» RECORDS SUPPLIED:

━━━━━━━━━━━━━━━━

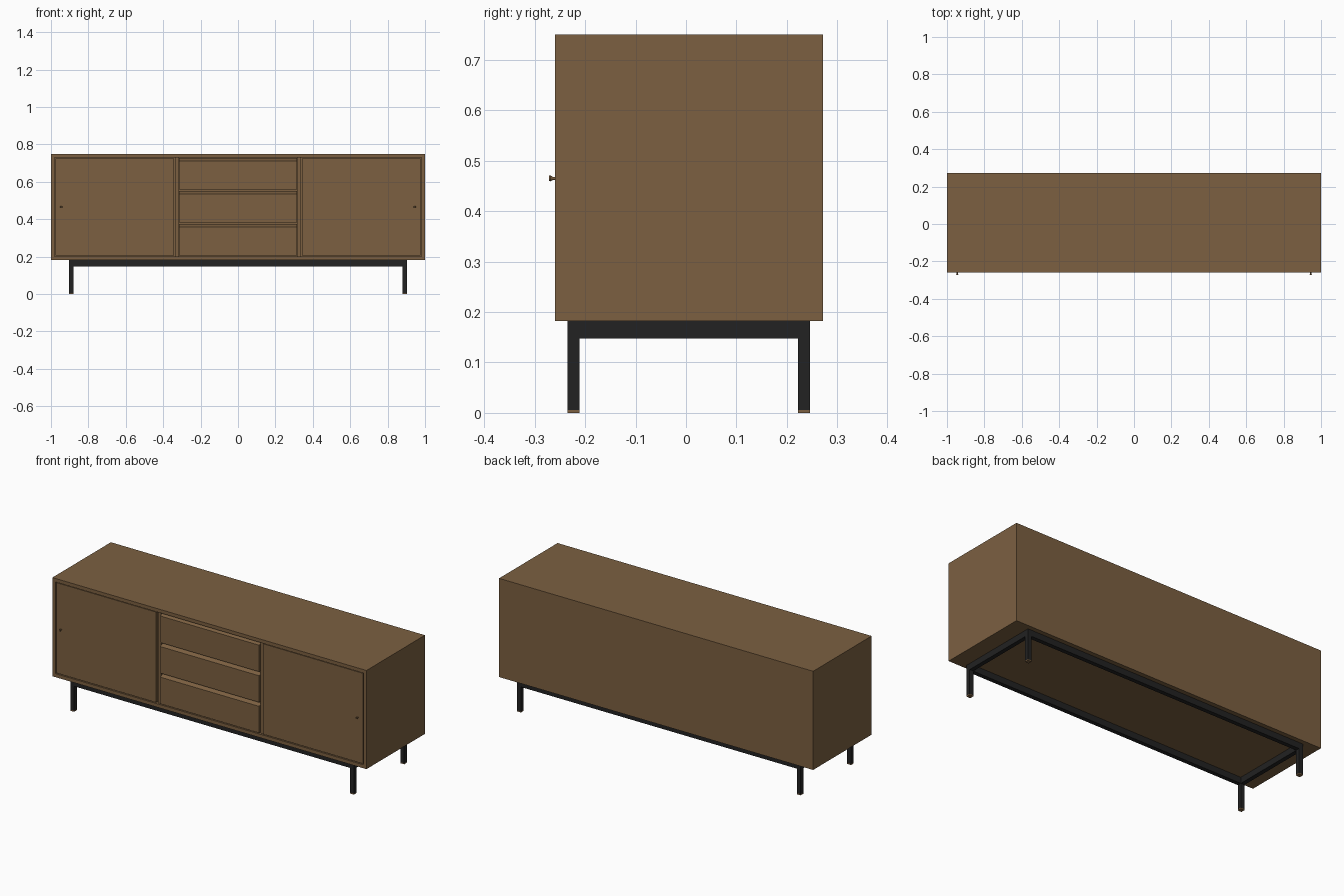
import bpy, bmesh
from math import radians
from mathutils import Matrix

cube = bpy.data.objects.get("Cube")
if cube:
    bpy.data.objects.remove(cube, do_unlink=True)


def material(name, rgb):
    m = bpy.data.materials.new(name)
    m.use_nodes = True
    m.diffuse_color = (*rgb, 1)
    bsdf = m.node_tree.nodes["Principled BSDF"]
    bsdf.inputs["Base Color"].default_value = (*rgb, 1)
    bsdf.inputs["Roughness"].default_value = 0.6
    return m


WOOD = material("walnut wood", (0.2, 0.117, 0.053))
METAL = material("black metal", (0.016, 0.016, 0.016))


def finish(name, bm, mat):
    bmesh.ops.recalc_face_normals(bm, faces=bm.faces)
    mesh = bpy.data.meshes.new(name)
    bm.to_mesh(mesh)
    bm.free()
    mesh.materials.append(mat)
    ob = bpy.data.objects.new(name, mesh)
    bpy.context.collection.objects.link(ob)
    return ob


def box(name, x, y, z, mat=WOOD):
    """Box from (low, high) ranges on each axis."""
    bm = bmesh.new()
    bmesh.ops.create_cube(bm, size=1)
    for v in bm.verts:
        v.co = [lo + (c + 0.5) * (hi - lo) for c, (lo, hi) in zip(v.co, (x, y, z))]
    return finish(name, bm, mat)


def mirrored(side, lo, hi):
    return tuple(sorted((side * lo, side * hi)))


FRONT, BACK = -0.26, 0.272
BOTTOM, TOP, T = 0.182, 0.75, 0.02
LOW, HIGH = BOTTOM + T, TOP - T      # opening between the slabs
FACE = FRONT + 0.003                 # door and drawer front plane

# Carcass
box("top_panel", (-1, 1), (FRONT, BACK), (HIGH, TOP))
box("bottom_panel", (-1, 1), (FRONT, BACK), (BOTTOM, LOW))
box("back_panel", (-1 + T, 1 - T), (BACK - T, BACK), (LOW, HIGH))

for side, label in ((1, "left"), (-1, "right")):
    box(label + "_side_panel", mirrored(side, 1 - T, 1), (FRONT, BACK), (LOW, HIGH))
    box(label + "_divider", mirrored(side, 0.318, 0.335), (FRONT + 0.012, BACK - T), (LOW, HIGH))
    box(label + "_door", mirrored(side, 0.342, 0.975), (FACE, FACE + T), (LOW + 0.004, HIGH - 0.004))

    # Turned door knob: stem and flared head
    bm = bmesh.new()
    for radius1, radius2, near, far in ((0.003, 0.003, FACE, -0.267), (0.004, 0.006, -0.265, -0.269),
                                        (0.006, 0.005, -0.269, -0.272)):
        place = Matrix.Translation((side * 0.945, (near + far) / 2, 0.465))
        bmesh.ops.create_cone(bm, cap_ends=True, segments=16, radius1=radius1, radius2=radius2,
                              depth=near - far, matrix=place @ Matrix.Rotation(radians(90), 4, "X"))
    finish(label + "_door_knob", bm, WOOD)

# Drawer fronts with a sloping finger grip along the top
for i, name in enumerate(("lower", "middle", "upper")):
    base = LOW + 0.004 + i * 0.176
    shoulder, top = base + 0.153, base + 0.169
    profile = ((FACE, base), (FACE, shoulder), (FACE + 0.033, top), (FACE + 0.045, top), (FACE + 0.045, base))
    bm = bmesh.new()
    end = bm.faces.new([bm.verts.new((-0.315, y, z)) for y, z in profile])
    moved = bmesh.ops.extrude_face_region(bm, geom=[end])["geom"]
    bmesh.ops.translate(bm, vec=(0.63, 0, 0), verts=[g for g in moved if isinstance(g, bmesh.types.BMVert)])
    finish(name + "_drawer_front", bm, WOOD)

# Metal base frame: long rails, end rails, legs and wooden foot pads
W = 0.024
OUT_X, FRONT_Y, BACK_Y, RAIL = 0.903, -0.235, 0.246, 0.147
ROWS = (("front", (FRONT_Y, FRONT_Y + W)), ("back", (BACK_Y - W, BACK_Y)))
for row, y in ROWS:
    box(row + "_rail", (-OUT_X, OUT_X), y, (RAIL, BOTTOM), METAL)
for side, label in ((1, "left"), (-1, "right")):
    x = mirrored(side, OUT_X - W, OUT_X)
    box(label + "_end_rail", x, (FRONT_Y + W, BACK_Y - W), (RAIL, BOTTOM), METAL)
    for row, y in ROWS:
        box(f"{row}_{label}_leg", x, y, (0.006, RAIL), METAL)
        box(f"{row}_{label}_foot_pad", x, y, (0, 0.006))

━━━━━━━━━━━━━━━━

» ASSIGNMENT: In the lines above, find the word "Matrix" and copy each line that contains it.

» FINAL ANSWER:
from mathutils import Matrix
        place = Matrix.Translation((side * 0.945, (near + far) / 2, 0.465))
                              depth=near - far, matrix=place @ Matrix.Rotation(radians(90), 4, "X"))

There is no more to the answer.